Using the data that follows, say how many lines contain the word "GREEN", giving the number by itself.

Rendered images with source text
[Start of Attachment]

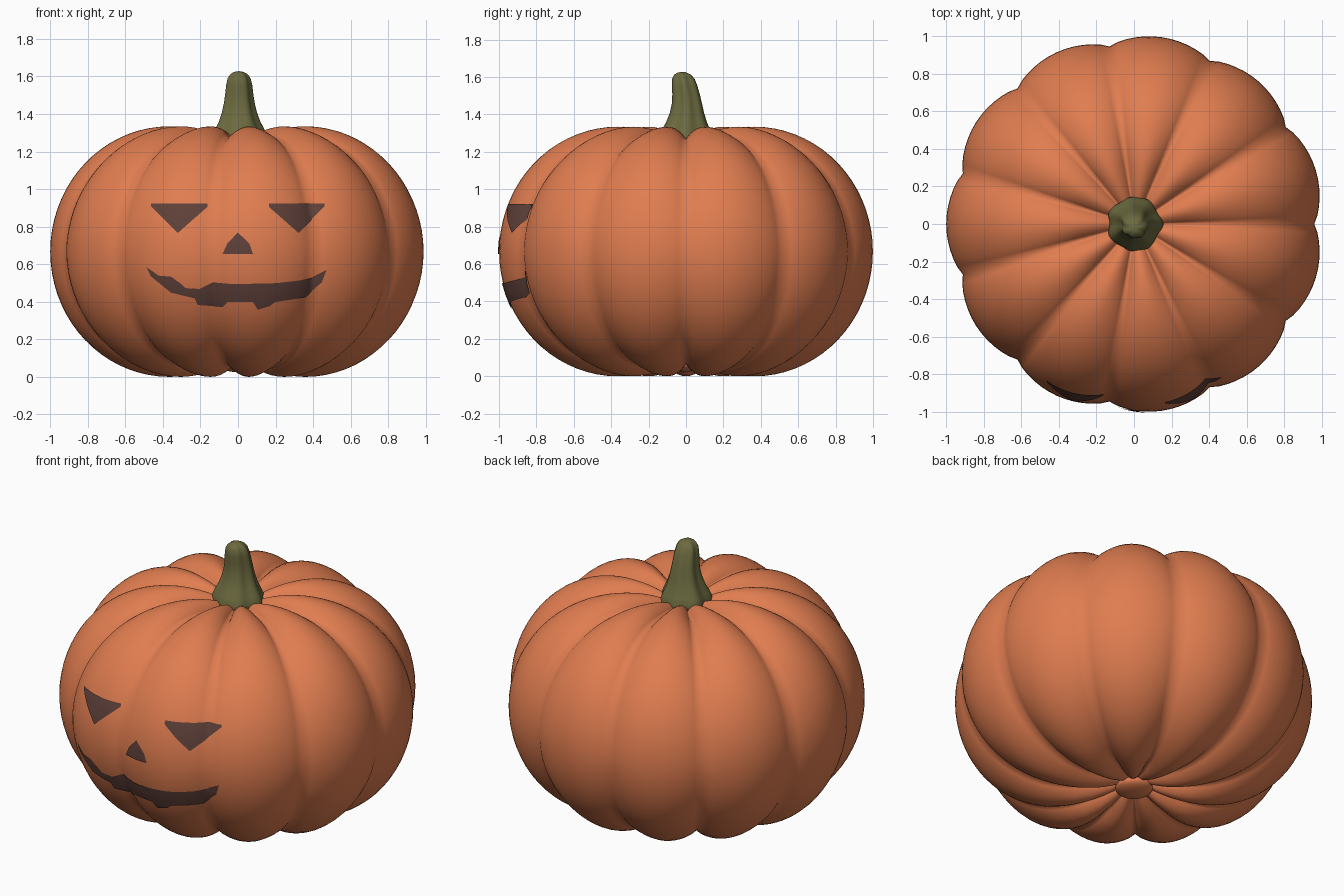
import bpy, bmesh, math
from mathutils import Vector
from mathutils.bvhtree import BVHTree

if "Cube" in bpy.data.objects:
    bpy.data.objects.remove(bpy.data.objects["Cube"])


def material(name, col):
    m = bpy.data.materials.new(name)
    m.diffuse_color = (*col, 1)
    m.use_nodes = True
    m.node_tree.nodes["Principled BSDF"].inputs["Base Color"].default_value = m.diffuse_color
    return m


ORANGE = material("pumpkin orange", (0.745, 0.205, 0.08))
GREEN = material("stem green", (0.15, 0.145, 0.05))
DARK = material("face dark brown", (0.115, 0.052, 0.042))


def finish(name, bm, mat):
    bm.normal_update()
    me = bpy.data.meshes.new(name)
    bm.to_mesh(me)
    me.materials.append(mat)
    for p in me.polygons:
        p.use_smooth = True
    ob = bpy.data.objects.new(name, me)
    bpy.context.collection.objects.link(ob)
    return ob


def loft(rings, bottom, top):
    """Skin closed rings listed bottom to top, closed by pole points."""
    bm = bmesh.new()
    vs = [[bm.verts.new(p) for p in ring] for ring in rings]
    n = len(vs[0])
    b, t = bm.verts.new(bottom), bm.verts.new(top)
    for i in range(n):
        j = (i + 1) % n
        bm.faces.new((b, vs[0][j], vs[0][i]))
        bm.faces.new((t, vs[-1][i], vs[-1][j]))
        for lo, hi in zip(vs, vs[1:]):
            bm.faces.new((lo[i], lo[j], hi[j], hi[i]))
    return bm


# Pumpkin body: rounded profile with dimpled poles and 11 lobes
LOBES, SEG, MID, CORE, A, B = 11, 132, 0.667, 0.37, 0.635, 0.667
DIP = 0.12
profile = []                                   # r, z, normal r, normal z
inner = [0.03, 0.08, 0.13, 0.18, 0.23, 0.28, 0.33]
for r in inner:
    profile.append((r, DIP * (1 - r / CORE) ** 2, 0, -1))
for k in range(37):
    t = math.radians(-90 + 5 * k)
    n = Vector((math.cos(t) / A, math.sin(t) / B)).normalized()
    profile.append((CORE + A * math.cos(t), MID + B * math.sin(t), n.x, n.y))
for r in reversed(inner):
    profile.append((r, 2 * MID - DIP * (1 - r / CORE) ** 2, 0, 1))

rings = []
for r, z, nr, nz in profile:
    ring = []
    for i in range(SEG):
        a = 2 * math.pi * i / SEG
        groove = 1 - abs(math.sin(LOBES * a / 2)) ** 0.75
        d = (0.05 + 0.015 * abs(nz)) * groove * min(1, r / 0.28)
        rr = r - d * nr
        ring.append((rr * math.cos(a) + 0.005, rr * math.sin(a), z - d * nz))
    rings.append(ring)
body = loft(rings, (0.005, 0, DIP), (0.005, 0, 2 * MID - DIP))
finish("pumpkin_body", body, ORANGE)
tree = BVHTree.FromBMesh(body)

# Blossom button under the body
bm = bmesh.new()
bmesh.ops.create_uvsphere(bm, u_segments=32, v_segments=16, radius=1)
bmesh.ops.scale(bm, vec=(0.105, 0.105, 0.04), verts=bm.verts)
bmesh.ops.translate(bm, vec=(0, 0, 0.065), verts=bm.verts)
finish("blossom_button", bm, ORANGE)

# Ribbed stem leaning slightly to the front: z, y centre, radius
stem = [(1.24, 0, 0.145), (1.285, 0, 0.142), (1.32, 0, 0.128), (1.36, 0.003, 0.108),
        (1.41, 0.005, 0.091), (1.46, 0.005, 0.08), (1.51, 0.0, 0.073),
        (1.555, -0.008, 0.068), (1.59, -0.014, 0.06), (1.612, -0.018, 0.045),
        (1.624, -0.02, 0.024)]
rings = []
for z, cy, r in stem:
    ring = []
    for i in range(70):
        a = 2 * math.pi * i / 70
        rr = r * (1 + 0.035 * math.cos(7 * a) + 0.035 * math.cos(5 * a))
        ring.append((rr * math.cos(a) + 0.003, cy + rr * math.sin(a), z))
    rings.append(ring)
finish("stem", loft(rings, (0, 0, 1.24), (0.003, -0.02, 1.628)), GREEN)


def face_patch(name, outline):
    """Cut a flat outline into small cells and drape it on the body front."""
    bm = bmesh.new()
    bm.faces.new([bm.verts.new((x, -2, z)) for x, z in outline])
    bmesh.ops.triangulate(bm, faces=bm.faces[:])
    for axis in (Vector((1, 0, 0)), Vector((0, 0, 1))):
        for k in range(-25, 50):
            bmesh.ops.bisect_plane(bm, geom=bm.verts[:] + bm.edges[:] + bm.faces[:],
                                   plane_co=axis * (k * 0.02 + 0.0013), plane_no=axis)
    for v in bm.verts:
        hit, normal, _, _ = tree.ray_cast(v.co, Vector((0, 1, 0)))
        v.co = hit + normal * 0.006
    bm.normal_update()
    bmesh.ops.reverse_faces(bm, faces=[f for f in bm.faces if f.normal.y > 0])
    finish(name, bm, DARK)


# Eyes, nose and mouth
eye = [(0.165, 0.92), (0.165, 0.902), (0.32, 0.765), (0.46, 0.907), (0.46, 0.92)]
face_patch("right_eye", eye)
face_patch("left_eye", [(-x, z) for x, z in eye])
face_patch("nose", [(0, 0.768), (-0.055, 0.71), (-0.08, 0.655), (0.08, 0.655), (0.06, 0.71)])
face_patch("mouth", [
    (-0.485, 0.585), (-0.42, 0.54), (-0.355, 0.535), (-0.30, 0.495), (-0.295, 0.475),
    (-0.205, 0.47), (-0.135, 0.505), (-0.02, 0.495), (0.20, 0.50), (0.215, 0.475),
    (0.31, 0.475), (0.33, 0.515), (0.39, 0.53), (0.47, 0.57), (0.445, 0.505),
    (0.355, 0.425), (0.195, 0.40), (0.17, 0.38), (0.105, 0.36), (0.08, 0.40),
    (-0.055, 0.40), (-0.08, 0.375), (-0.215, 0.385), (-0.23, 0.42), (-0.355, 0.45),
    (-0.46, 0.535)])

[End of Attachment]

Solution for this exercise:
2